“I’ll keep appealing and fighting for comfort women until I die,” he said. “I really feel bad about the comfort women survivors as they pass away one by one. I feel sad.
“The Japanese recruited these women to be comfort women sex slaves. This is a fact. I believe one day the Japanese government will apologise. I have hope in this.”
The apology from the Japanese government that would satisfy him would be directly given to the survivors but also in a “public way through media and television channels”, he said.
He said that if the Japanese government did not apologise in a way that helped the women, generations of Chinese people would continue to have anger and unforgiveness in their hearts for Japanese military war crimes and human rights violations before and during the second world war.

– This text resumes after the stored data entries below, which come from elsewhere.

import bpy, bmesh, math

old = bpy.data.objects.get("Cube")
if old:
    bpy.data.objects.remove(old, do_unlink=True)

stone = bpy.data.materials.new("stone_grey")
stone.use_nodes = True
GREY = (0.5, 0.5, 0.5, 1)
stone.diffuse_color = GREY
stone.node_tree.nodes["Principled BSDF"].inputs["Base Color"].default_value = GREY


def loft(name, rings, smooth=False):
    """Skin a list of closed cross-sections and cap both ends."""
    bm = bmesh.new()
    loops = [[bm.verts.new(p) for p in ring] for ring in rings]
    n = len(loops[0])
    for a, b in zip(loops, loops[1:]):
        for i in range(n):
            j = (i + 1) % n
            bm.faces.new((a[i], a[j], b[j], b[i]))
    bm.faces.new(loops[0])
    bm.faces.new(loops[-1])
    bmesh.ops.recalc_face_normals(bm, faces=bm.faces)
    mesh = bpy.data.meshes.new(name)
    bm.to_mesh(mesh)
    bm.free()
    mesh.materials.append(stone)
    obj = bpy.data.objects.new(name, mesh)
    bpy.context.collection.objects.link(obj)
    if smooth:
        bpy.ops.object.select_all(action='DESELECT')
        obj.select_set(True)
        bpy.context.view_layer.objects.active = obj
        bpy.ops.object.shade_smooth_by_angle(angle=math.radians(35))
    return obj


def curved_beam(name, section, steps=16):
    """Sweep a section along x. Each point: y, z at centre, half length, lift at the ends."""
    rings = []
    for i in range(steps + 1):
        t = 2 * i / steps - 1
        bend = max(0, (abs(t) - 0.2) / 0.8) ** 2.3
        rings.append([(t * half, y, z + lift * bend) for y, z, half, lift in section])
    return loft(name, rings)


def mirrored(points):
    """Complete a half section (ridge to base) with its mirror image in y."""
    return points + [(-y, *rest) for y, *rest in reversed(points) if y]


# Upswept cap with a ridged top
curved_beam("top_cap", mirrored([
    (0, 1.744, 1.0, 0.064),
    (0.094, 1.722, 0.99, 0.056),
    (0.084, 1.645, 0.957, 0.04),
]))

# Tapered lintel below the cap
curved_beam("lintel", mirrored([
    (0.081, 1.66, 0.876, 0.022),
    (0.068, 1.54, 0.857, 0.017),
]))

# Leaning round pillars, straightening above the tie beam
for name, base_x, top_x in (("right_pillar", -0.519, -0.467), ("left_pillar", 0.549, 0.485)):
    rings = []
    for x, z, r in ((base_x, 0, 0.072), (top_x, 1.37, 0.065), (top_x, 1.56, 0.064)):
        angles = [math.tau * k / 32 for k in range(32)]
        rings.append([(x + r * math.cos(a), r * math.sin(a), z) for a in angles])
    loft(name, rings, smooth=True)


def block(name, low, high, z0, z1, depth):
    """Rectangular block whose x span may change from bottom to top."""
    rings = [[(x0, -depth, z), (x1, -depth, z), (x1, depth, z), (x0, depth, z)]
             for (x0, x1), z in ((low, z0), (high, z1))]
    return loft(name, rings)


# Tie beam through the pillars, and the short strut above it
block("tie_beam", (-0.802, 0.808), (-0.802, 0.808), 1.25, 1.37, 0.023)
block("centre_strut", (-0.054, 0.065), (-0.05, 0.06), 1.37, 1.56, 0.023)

“I definitely have intense hatred for them because I’ve heard so many stories of suffering comfort women,” Zhang said.
Bryan Druzin, law professor at Chinese University of Hong Kong, said: “Unlike Germany, Japan has never fully come to terms with its past. It is yet to explicitly acknowledge the tens of thousands of comfort women who were raped by soldiers of the Imperial Japanese Army before and during the second world war.”
Yoon Mee-hyang, co-chairwoman of the Korean Council for the Women Drafted for Military Sexual Slavery by Japan, said the 33 remaining survivors in South Korea – out of 237 who registered with the government – including some who were enslaved in China, wanted recognition of the Japanese government’s legal responsibility for sexual slavery under the Japanese military, and a formal apology.
“Unless past histories across Korea, China, and Japan are properly cleared, it will be difficult to form a future-oriented relationship between China and Japan,” she said. “The Japanese government’s recognition of past crimes and the fulfilment of its responsibilities will take some time, but I think it will eventually happen.”
In a speech two years ago, marking the 70th anniversary of Japan’s surrender, Japanese Prime Minister Shinzo Abe reaffirmed the “heartfelt apology for its actions during the war” offered by his predecessors but stopped short of directly mentioning the plight of comfort women and the Nanking massacre.
China says Japanese soldiers killed more than 300,000 people in the six-week massacre, which started on December 13, 1937, the day the Japanese captured the city, now known as Nanjing.
The Japanese government says it issued a sufficient apology through a statement in 1993 by then chief cabinet secretary Yohei Kono that acknowledged the Japanese authorities’ role in coercing the women.